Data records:

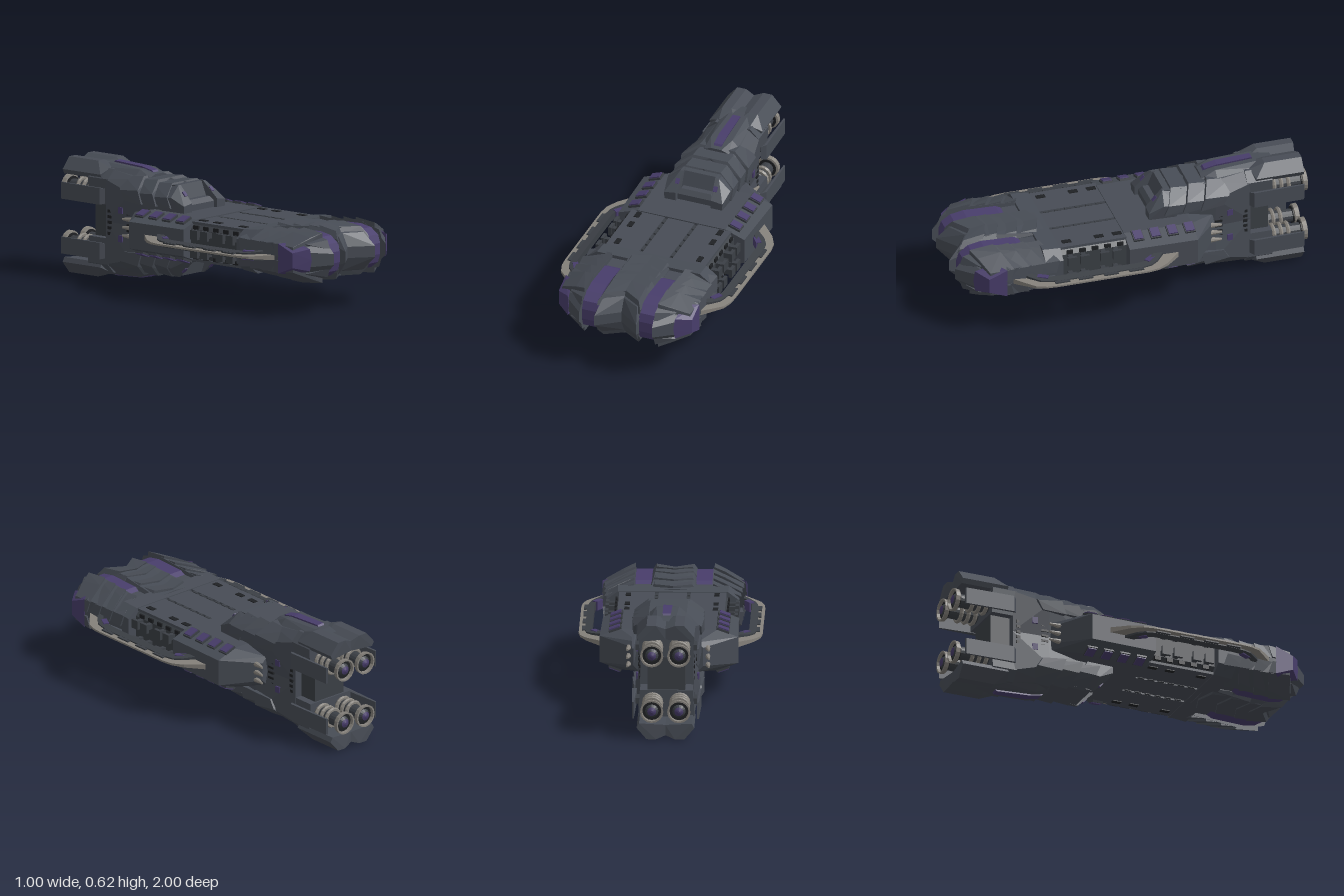
import * as THREE from 'three';
import { ConvexGeometry } from 'three/addons/geometries/ConvexGeometry.js';

const mat = (name, color, side = THREE.FrontSide) => {
  const m = new THREE.MeshStandardMaterial({ color, side });
  m.name = name;
  return m;
};

export function createModel() {
  const hullMat = mat('slate hull', 0x474c55);
  const panelMat = mat('dark panel', 0x3b3f45);
  const purple = mat('purple', 0x483d6b);
  const metal = mat('pale metal', 0x85817b, THREE.DoubleSide);
  const black = mat('recess', 0x1f2124);

  const ship = new THREE.Group();
  ship.name = 'ship';

  // Copy of a geometry mirrored in x and/or y, winding kept outward
  const mirrored = (geo, sx, sy) => {
    const g = geo.index ? geo.toNonIndexed() : geo.clone();
    const p = g.attributes.position;
    for (let i = 0; i < p.count; i += 3) {
      const v = [0, 1, 2].map(k => new THREE.Vector3().fromBufferAttribute(p, i + k));
      if (sx * sy < 0) v.reverse();
      v.forEach((q, k) => p.setXYZ(i + k, q.x * sx, q.y * sy, q.z));
    }
    g.computeVertexNormals();
    return g;
  };
  // Adds a part, mirrored along the listed axes
  const put = (name, geo, material, axes = 'xy') => {
    for (const sx of axes.includes('x') ? [1, -1] : [1])
      for (const sy of axes.includes('y') ? [1, -1] : [1]) {
        const mesh = new THREE.Mesh(mirrored(geo, sx, sy), material);
        mesh.name = name;
        ship.add(mesh);
      }
  };
  const solid = pts => new ConvexGeometry(pts.map(p => new THREE.Vector3(...p)));
  const box = (w, h, d, x, y, z) => new THREE.BoxGeometry(w, h, d).translate(x, y, z);
  // Chamfered ring of corners at one z
  const oct = (z, w, h, cx, cy) => [1, -1].flatMap(a => [1, -1].flatMap(b =>
    [[a * (w - cx), b * h, z], [a * w, b * (h - cy), z]]));
  // Both signs of y, or of x, for a list of points
  const upDown = pts => pts.flatMap(([x, y, z]) => [[x, y, z], [x, -y, z]]);
  const bothSides = pts => pts.flatMap(([x, y, z]) => [[x, y, z], [-x, y, z]]);

  // Main hull
  put('midHull', solid([...oct(0.5, 0.3, 0.098, 0.03, 0.03), ...oct(0, 0.3, 0.098, 0.03, 0.03)]), panelMat, '');
  put('rearHull', solid([...oct(0.065, 0.36, 0.112, 0.11, 0.04), ...oct(-0.31, 0.368, 0.112, 0.11, 0.04),
    ...oct(-0.455, 0.185, 0.08, 0.03, 0.03)]), hullMat, '');
  put('frontCollar', solid([...oct(0.43, 0.352, 0.11, 0.06, 0.045), ...oct(0.53, 0.355, 0.118, 0.06, 0.045)]), hullMat, '');

  // Mid deck plates, ribs and hatches
  put('centreDeck', box(0.15, 0.012, 0.38, 0, 0.1, 0.25), hullMat, 'y');
  put('sideDeck', box(0.19, 0.014, 0.38, 0.19, 0.1, 0.25), hullMat);
  for (let i = 0; i < 6; i++)
    put('deckRib', box(0.014, 0.012, 0.035, 0.085, 0.102, 0.1 + i * 0.058), panelMat);
  for (const z of [0.1, 0.2, 0.38])
    put('deckHatch', box(0.028, 0.012, 0.05, 0.235, 0.105, z), black);
  // Side brackets
  for (const z of [0.13, 0.2, 0.31, 0.38]) {
    put('bracketArm', box(0.05, 0.03, 0.025, 0.318, 0.05, z), panelMat);
    put('bracketPad', box(0.018, 0.05, 0.05, 0.345, 0.05, z), panelMat);
  }
  for (const z of [0.1, 0.17, 0.24, 0.31, 0.38])
    put('sideSlot', box(0.01, 0.02, 0.035, 0.298, 0.08, z), black);
  // Rear deck windows, lying on the sloped deck edge
  for (const z of [0, -0.095, -0.19, -0.285]) {
    const tilted = (w, h, d, x, y) => new THREE.BoxGeometry(w, h, d).rotateZ(-0.35).translate(x, y, z);
    put('windowFrame', tilted(0.07, 0.018, 0.058, 0.285, 0.103), panelMat);
    put('window', tilted(0.058, 0.009, 0.048, 0.289, 0.113), purple);
  }

  // Front side lobes with overlapping armour scales
  put('lobe', solid(upDown([[0.205, 0.112, 0.47], [0.205, 0.14, 0.8], [0.205, 0.09, 0.93], [0.208, 0.03, 0.99],
    [0.35, 0.07, 0.47], [0.372, 0.08, 0.74], [0.37, 0.045, 0.845]])), hullMat, 'x');
  for (let i = 0; i < 4; i++) {
    const z = 0.455 + i * 0.085, h = 0.128 + i * 0.007, o = 0.365 + i * 0.004;
    put('lobeScale', solid([
      [0.21, h, z + 0.07], [0.21, h - 0.014, z + 0.2], [0.27, h - 0.018, z + 0.045], [0.27, h - 0.036, z + 0.17],
      [o, 0.078, z], [o - 0.012, 0.068, z + 0.13], [o + 0.008, 0.012, z + 0.02], [o - 0.004, 0.012, z + 0.13],
      [0.21, 0.012, z + 0.07], [0.21, 0.012, z + 0.2]]), hullMat);
  }
  put('lobeBrow', solid([[0.208, 0.147, 0.78], [0.208, 0.1, 0.945], [0.3, 0.108, 0.77], [0.3, 0.08, 0.88],
    [0.208, 0.05, 0.8], [0.3, 0.05, 0.8], [0.208, 0.05, 0.965]]), hullMat);
  put('cheek', solid(upDown([[0.315, 0.09, 0.8], [0.382, 0.08, 0.75], [0.382, 0.04, 0.85], [0.307, 0.06, 0.908], [0.3, 0, 0.915]])), purple, 'x');

  // Purple bands wrapping the nose
  put('bandChannel', box(0.1, 0.2, 0.3, 0.165, 0, 0.6), hullMat, 'x');
  put('noseBand', solid([0.118, 0.206].flatMap(x => upDown([[x, 0.1, 0.61], [x, 0.115, 0.64], [x, 0.121, 0.82],
    [x, 0.108, 0.89], [x, 0.075, 0.94], [x, 0.03, 0.955]]))), purple, 'x');

  // Centre nose block with a notched front
  put('noseBlock', solid(upDown([[0, 0.118, 0.46], [0.12, 0.11, 0.46], [0, 0.14, 0.78], [0.1, 0.14, 0.78], [0.122, 0.09, 0.82],
    [0, 0.1, 0.87], [0.1, 0.1, 0.93], [0, 0.03, 0.905], [0.12, 0.03, 0.995]])), hullMat, 'x');
  for (let i = 0; i < 3; i++) {
    const z = 0.47 + i * 0.11, h = 0.13 + i * 0.006;
    put('noseScale', solid([[0, h, z], [0.1, h, z + 0.035], [0.121, h - 0.03, z + 0.04], [0, h - 0.012, z + 0.16],
      [0.1, h - 0.012, z + 0.19], [0.121, h - 0.045, z + 0.18], [0, 0.05, z], [0.121, 0.05, z + 0.04],
      [0, 0.05, z + 0.16], [0.121, 0.05, z + 0.18]]), hullMat);
  }
  put('noseBrow', solid([[0, 0.146, 0.76], [0.095, 0.147, 0.79], [0.122, 0.1, 0.82], [0, 0.132, 0.845], [0.1, 0.13, 0.91],
    [0.122, 0.09, 0.94], [0, 0.08, 0.8], [0.122, 0.07, 0.82], [0, 0.09, 0.865], [0.122, 0.07, 0.95]]), hullMat);

  // Side rails: bands between an outer and an inner path, thinning outward
  const band = (outer, inner, half, slope) => {
    const g = new THREE.ExtrudeGeometry(
      new THREE.Shape([...outer, ...inner.slice().reverse()].map(p => new THREE.Vector2(...p))),
      { depth: 2, bevelEnabled: false }).rotateX(Math.PI / 2).translate(0, 1, 0);
    const p = g.attributes.position;
    for (let i = 0; i < p.count; i++)
      p.setY(i, p.getY(i) * (half - slope * (p.getX(i) - 0.36)));
    return g;
  };
  const edge = [[0.345, 0.74], [0.4, 0.685], [0.465, 0.615], [0.483, 0.56], [0.488, 0.5], [0.488, 0], [0.478, -0.06], [0.445, -0.12], [0.35, -0.22]];
  const middle = [[0.345, 0.675], [0.39, 0.635], [0.435, 0.58], [0.446, 0.54], [0.455, 0.48], [0.455, 0.02], [0.446, -0.03], [0.42, -0.07], [0.35, -0.13]];
  const inside = [[0.345, 0.63], [0.38, 0.6], [0.408, 0.55], [0.413, 0.52], [0.416, 0.48], [0.416, 0.03], [0.411, 0], [0.39, -0.035], [0.35, -0.08]];
  put('railEdge', band(edge, middle, 0.015, 0.08), metal, 'x');
  put('railBody', band(middle, inside, 0.03, 0.17), panelMat, 'x');
  for (const z of [0.06, 0.2, 0.34, 0.47])
    put('railClamp', box(0.03, 0.026, 0.08, 0.457, 0, z), panelMat, 'x');
  put('railJoint', new THREE.BoxGeometry(0.03, 0.05, 0.06).rotateY(-0.5).translate(0.402, 0, 0.56), purple, 'x');
  put('railJoint', new THREE.BoxGeometry(0.03, 0.05, 0.06).rotateY(0.65).translate(0.394, 0, -0.035), purple, 'x');

  // Tower above and below the hull
  put('towerBody', solid([[0, 0, -0.2], [0.14, 0, -0.2], [0.14, 0.1, -0.14], [0, 0.1, -0.16], [0, 0.235, -0.22], [0.1, 0.235, -0.22],
    [0.16, 0.175, -0.2], [0.108, 0.25, -0.45], [0.18, 0.18, -0.47], [0.15, 0, -0.47], [0.09, 0.275, -0.67],
    [0.148, 0.23, -0.67], [0.14, 0, -0.67], [0, 0.275, -0.67], [0, 0, -0.67]]), hullMat);
  put('towerProng', solid([[0.1, 0.11, -0.1], [0.165, 0.11, -0.1], [0.1, 0.16, -0.1], [0.167, 0.15, -0.1], [0.09, 0.248, -0.19],
    [0.11, 0.246, -0.19], [0.18, 0.19, -0.18], [0.09, 0.24, -0.3], [0.18, 0.18, -0.28], [0.172, 0.11, -0.25], [0.09, 0.11, -0.25]]), hullMat);
  put('towerVisor', solid(bothSides([[0.11, 0.11, -0.15], [0.11, 0.246, -0.2], [0.11, 0.24, -0.3], [0.11, 0.11, -0.3]])), hullMat, 'y');
  put('towerStep', solid(bothSides([[0.1, 0.11, -0.12], [0.1, 0.145, -0.12], [0.085, 0.17, -0.14], [0.085, 0.17, -0.2], [0.1, 0.11, -0.2]])), hullMat, 'y');
  put('towerLight', new THREE.BoxGeometry(0.022, 0.03, 0.009).rotateX(-0.73).translate(0.108, 0.205, -0.146), purple);
  for (let i = 0; i < 3; i++) {
    const z = -0.24 - i * 0.1, h = 0.252 + i * 0.007, w = 0.186 + i * 0.003;
    put('towerScale', solid([[0, h, z], [0.1, h, z], [w, h - 0.062, z + 0.035], [w, 0.13, z + 0.06], [0, h - 0.012, z - 0.14],
      [0.1, h - 0.012, z - 0.14], [w - 0.012, h - 0.075, z - 0.1], [w - 0.012, 0.14, z - 0.07], [0, 0.13, z], [0, 0.13, z - 0.12]]), hullMat);
  }
  // Ridge with its stripe
  put('towerRidge', solid(bothSides([[0.07, 0.255, -0.42], [0.1, 0.255, -0.5], [0.06, 0.29, -0.5], [0.05, 0.302, -0.76],
    [0.09, 0.28, -0.74], [0.03, 0.298, -0.82], [0.03, 0.27, -0.42]])), hullMat, 'y');
  put('ridgeStripe', solid(bothSides([[0.016, 0.255, -0.425], [0.023, 0.285, -0.45], [0.025, 0.3, -0.52],
    [0.022, 0.309, -0.71], [0.016, 0.29, -0.725], [0.018, 0.25, -0.45]])), purple, 'y');
  // Tower side details
  put('sideLight', new THREE.BoxGeometry(0.009, 0.035, 0.03).rotateY(0.13).translate(0.161, 0.077, -0.55), purple);
  for (const y of [0, 0.03, 0.06]) {
    put('sideVent', box(0.012, 0.012, 0.04, 0.152, y, -0.49), black);
    put('rearVent', box(0.01, 0.016, 0.025, 0.143, y, -0.64), black);
  }
  // Tail thrusters on the slanted hull corners
  for (const y of [-0.045, 0, 0.045])
    put('tailCone', new THREE.CylinderGeometry(0.006, 0.02, 0.09, 8).rotateX(-Math.PI / 2).rotateY(-0.15)
      .translate(0.21, y, -0.445), metal, 'x');

  // Engine section
  put('tailColumn', box(0.2, 0.2, 0.13, 0, 0, -0.715), panelMat, '');
  put('engineBlock', solid([-0.65, -0.79].flatMap(z => bothSides([[0.14, 0.09, z], [0.15, 0.23, z], [0.1, 0.28, z]]))), hullMat, 'y');
  put('engineRoof', solid([[0, 0.28, -0.68], [0.09, 0.282, -0.68], [0, 0.292, -0.78], [0.05, 0.312, -0.76], [0.1, 0.312, -0.76],
    [0.153, 0.25, -0.7], [0, 0.292, -0.955], [0.05, 0.312, -0.965], [0.1, 0.312, -0.965], [0.153, 0.25, -0.965],
    [0.14, 0.225, -0.965], [0, 0.235, -0.955], [0.14, 0.225, -0.7], [0, 0.235, -0.7]]), hullMat);
  // Side shields beside the engines
  for (const y of [0.14, -0.155]) {
    put('engineShield', solid([-1, 1].flatMap(s => [[0.16, y + s * 0.04, -0.66], [0.172, y + s * 0.045, -0.68],
      [0.184, y + s * 0.045, -0.68], [0.168, y + s * 0.045, -0.96], [0.178, y + s * 0.045, -0.955]])), hullMat, 'x');
    put('shieldStrut', box(0.05, 0.03, 0.08, 0.15, y, -0.73), panelMat, 'x');
  }

  // Four engines with coils, bell and core
  const tube = (r0, r1, len, z) => new THREE.CylinderGeometry(r0, r1, len, 16)
    .rotateX(-Math.PI / 2).translate(0.072, 0.153, z);
  put('engineShaft', tube(0.036, 0.042, 0.18, -0.87), panelMat);
  for (const z of [-0.81, -0.85, -0.89])
    put('engineCoil', new THREE.TorusGeometry(0.046, 0.011, 6, 16).translate(0.072, 0.153, z), metal);
  put('engineBell', new THREE.LatheGeometry([[0.04, 0.028], [0.06, 0.024], [0.062, 0], [0.053, 0], [0.05, 0.02]]
    .map(p => new THREE.Vector2(...p)).reverse(), 16).rotateX(Math.PI / 2).translate(0.072, 0.153, -0.992), metal);
  put('engineThroat', tube(0.05, 0.05, 0.015, -0.968), black);
  put('engineCone', tube(0.024, 0.04, 0.02, -0.98), panelMat);
  put('engineCore', tube(0.006, 0.024, 0.008, -0.994), purple);

  // Settle the ship on the ground with its slight yaw
  ship.position.set(0.011, 0.313, 0);
  ship.rotation.y = -0.044;
  const model = new THREE.Group();
  model.name = 'spaceship';
  model.add(ship);
  return model;
}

Exercise - Copy every line in the records above that contains the word "name".

Output for this task -
const mat = (name, color, side = THREE.FrontSide) => {
  m.name = name;
  ship.name = 'ship';
  const put = (name, geo, material, axes = 'xy') => {
        mesh.name = name;
  model.name = 'spaceship';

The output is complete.